Woman's Weekly - May 07


Shropshire seasons

If you're looking to take a break but don't want to go to far, why not visit the stunning county of Shropshire? Chris Parker reports on its beauty.

Shropshire is one of England's largest yet least populated counties, stretching from the rural beauty of the Welsh borders to the edge of the industrial heartlands of the West Midlands. It has to be one of my favourite parts of Britain to visit in all seasons.

I have to admit to some slight p'ejudice due to a variety of family connections in the area. But anywhere that has a football ground called The Gay Meadow, and boasts some of the finest unspoilt hostelries and diverse scenery around, yet still has time to be voted one of the politest places in Britain, has to be worth further investigation.

Perhaps these qualities and an appreciation of a gentler pace of life were instrumental in persuading the Hollywood superstar couple of Harrison Ford and Calista Flockhart to opt for a waterways holiday in Shropshire two years ago.

Some 50 tranquil miles of canal cut gently through the Shropshire countryside, and narrow-boat cruising during springtime offers a great way to explore this scenic network. It's less crowded, and everywhere along The Shropshire Canal — or “The Shroppie”, as it's popularly known — looks fresh and inviting. Canal-boating is the fastest way to slow down from the stress of modern living and a great way to embrace some of the simpler pleasures of life. You meander to your top speed of four miles an hour and there's no shortage of help and advice should you require it, as there's great camaraderie between fellow boaters.

Modern-day canal-boats are handsomely equipped with all modern creature comforts and usually your pets are welcome, too. I would recommend taking bicycles to get around off the boat, particularly if you are taking children.

It's great fun for all ages to take turns in skippering the boat, and the grown-ups can enjoy the plentiful canal-side pubs. I would recommend the unspoilt boatman's pub, The Anchor Inn, and the pretty, white-washed Boat Inn. There's an abundance of wonderful wildlife along the canal for nature lovers. Don't forget your binoculars, so you've a chance of spotting herons, kingfishers and otters.

Off the water, a must-see attraction in Shropshire is The Ironbridge Gorge with its collection of ten museums. It's a step back in time to the birthplace of industry. Around 200 years ago, the hills and valleys around Ironbridge were alive with the sounds, sights and smells of huge furnaces and steam hammers. Although the manufacturing has all but disappeared, the surviving monuments provide a suitable testament to the cutting-edge technology of that century.
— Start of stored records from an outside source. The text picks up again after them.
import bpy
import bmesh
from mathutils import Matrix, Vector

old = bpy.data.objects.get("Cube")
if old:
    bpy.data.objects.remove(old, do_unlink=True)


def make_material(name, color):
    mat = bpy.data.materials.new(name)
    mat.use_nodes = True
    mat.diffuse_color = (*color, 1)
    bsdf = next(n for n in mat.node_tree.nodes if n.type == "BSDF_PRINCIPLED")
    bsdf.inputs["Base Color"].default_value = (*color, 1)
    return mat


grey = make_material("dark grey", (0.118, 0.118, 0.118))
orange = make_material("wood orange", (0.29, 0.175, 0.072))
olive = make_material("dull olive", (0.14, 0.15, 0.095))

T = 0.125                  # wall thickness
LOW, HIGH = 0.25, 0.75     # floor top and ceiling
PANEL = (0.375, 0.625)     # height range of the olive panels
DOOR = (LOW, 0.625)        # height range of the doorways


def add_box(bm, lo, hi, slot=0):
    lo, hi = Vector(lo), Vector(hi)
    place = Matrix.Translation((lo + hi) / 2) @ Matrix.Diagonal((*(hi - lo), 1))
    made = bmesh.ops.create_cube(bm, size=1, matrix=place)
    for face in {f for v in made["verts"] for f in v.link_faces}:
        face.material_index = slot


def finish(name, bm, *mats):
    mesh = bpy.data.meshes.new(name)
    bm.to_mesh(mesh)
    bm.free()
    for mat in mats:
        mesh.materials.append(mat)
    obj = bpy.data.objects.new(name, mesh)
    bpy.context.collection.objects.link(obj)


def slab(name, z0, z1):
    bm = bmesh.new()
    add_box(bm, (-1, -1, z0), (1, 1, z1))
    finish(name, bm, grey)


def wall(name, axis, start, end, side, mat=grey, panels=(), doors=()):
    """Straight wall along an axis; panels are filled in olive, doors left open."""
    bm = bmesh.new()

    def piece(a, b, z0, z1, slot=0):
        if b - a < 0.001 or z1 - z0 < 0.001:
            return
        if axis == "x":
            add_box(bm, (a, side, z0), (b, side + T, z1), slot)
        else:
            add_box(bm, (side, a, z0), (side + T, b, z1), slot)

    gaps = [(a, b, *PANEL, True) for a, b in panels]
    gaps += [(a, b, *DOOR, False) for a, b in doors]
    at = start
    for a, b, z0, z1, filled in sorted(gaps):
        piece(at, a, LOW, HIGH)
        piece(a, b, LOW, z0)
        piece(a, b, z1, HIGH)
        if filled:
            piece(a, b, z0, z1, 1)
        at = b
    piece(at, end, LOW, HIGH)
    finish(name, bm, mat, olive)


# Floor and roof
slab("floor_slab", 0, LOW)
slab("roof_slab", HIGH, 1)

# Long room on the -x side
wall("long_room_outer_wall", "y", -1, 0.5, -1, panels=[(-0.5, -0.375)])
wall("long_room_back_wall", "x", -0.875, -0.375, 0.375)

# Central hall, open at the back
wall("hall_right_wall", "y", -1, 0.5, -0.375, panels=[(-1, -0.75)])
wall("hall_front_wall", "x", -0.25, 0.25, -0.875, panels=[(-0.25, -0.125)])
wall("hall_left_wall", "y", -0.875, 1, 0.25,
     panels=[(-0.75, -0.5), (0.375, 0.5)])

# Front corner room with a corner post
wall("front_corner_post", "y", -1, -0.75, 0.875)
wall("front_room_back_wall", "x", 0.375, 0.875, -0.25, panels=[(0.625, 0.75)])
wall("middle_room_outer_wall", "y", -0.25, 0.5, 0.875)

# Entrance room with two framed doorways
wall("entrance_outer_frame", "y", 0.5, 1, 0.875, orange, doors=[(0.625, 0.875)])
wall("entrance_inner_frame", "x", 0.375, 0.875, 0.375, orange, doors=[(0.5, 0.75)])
Children will love the Blists Hill Victorian Town. It's an open-air museum where life in the late 1800s is re-enacted by townsfolk wearing the attire of the day and going about their daily lives in the shops and workplaces of Victorian Britain. Modern money can be exchanged for “Victorian” tokens which — surprise, surprise — mostly find their way to the tills at the sweet shop and Victorian funfair!

You can link the past with the future in the colourful, interactive Enginuity museum, where you can have fun with an incredible collection of gadgets, games and gizmos. It's packed with an amazing variety of machinery including robots, an X-ray machine, and a “river” to generate electricity.

The county town of Shrewsbury is a great place to start your exploration with its array of independent shops and boutiques set among cobbled streets known as “shuts and passages”. With more than 660 listed buildings, including a Norman Abbey and a medieval castle, you're never short of interesting architecture.

Spend a few hours browsing the lovely traditional shops — bookshops, decorative antiques and ironmongers — as well as the ancient buildings in the small, historic town of Bishop's Castle where time seems to have stood still. Every Thursday (11am and 2.3Opm from May to September), you can join a guided walk to discover some of the town's history and anecdotes. For more information, you can also visit the House on Crutches Museum where local history and rural life are depicted.

In a beautiful valley, five miles south of Bishop's Castle, stands the charming small town of Cl un, which boasts one of the oldest and most picturesque Crown Green bowling-grounds in the country, situated in the shadow of the imposing medieval castle.

Shropshire's gastronomic capital and major tourist magnet is the quintessential English market town of Ludlow, which was once described by Sir John Betjeman as “the loveliest in England”.

Best appreciated out of season, when there are fewer tourists, you can enjoy a peaceful stroll along the gridiron of streets — originally laid out in Norman times — and enjoy some of the 500 listed buildings, or pick up locally-produced food at the daily market or regular farmers' market.

Try to find the time to take a gentle walk over Whitcliffe Common, where you'll be rewarded with a panoramic view of the immense castle and the town.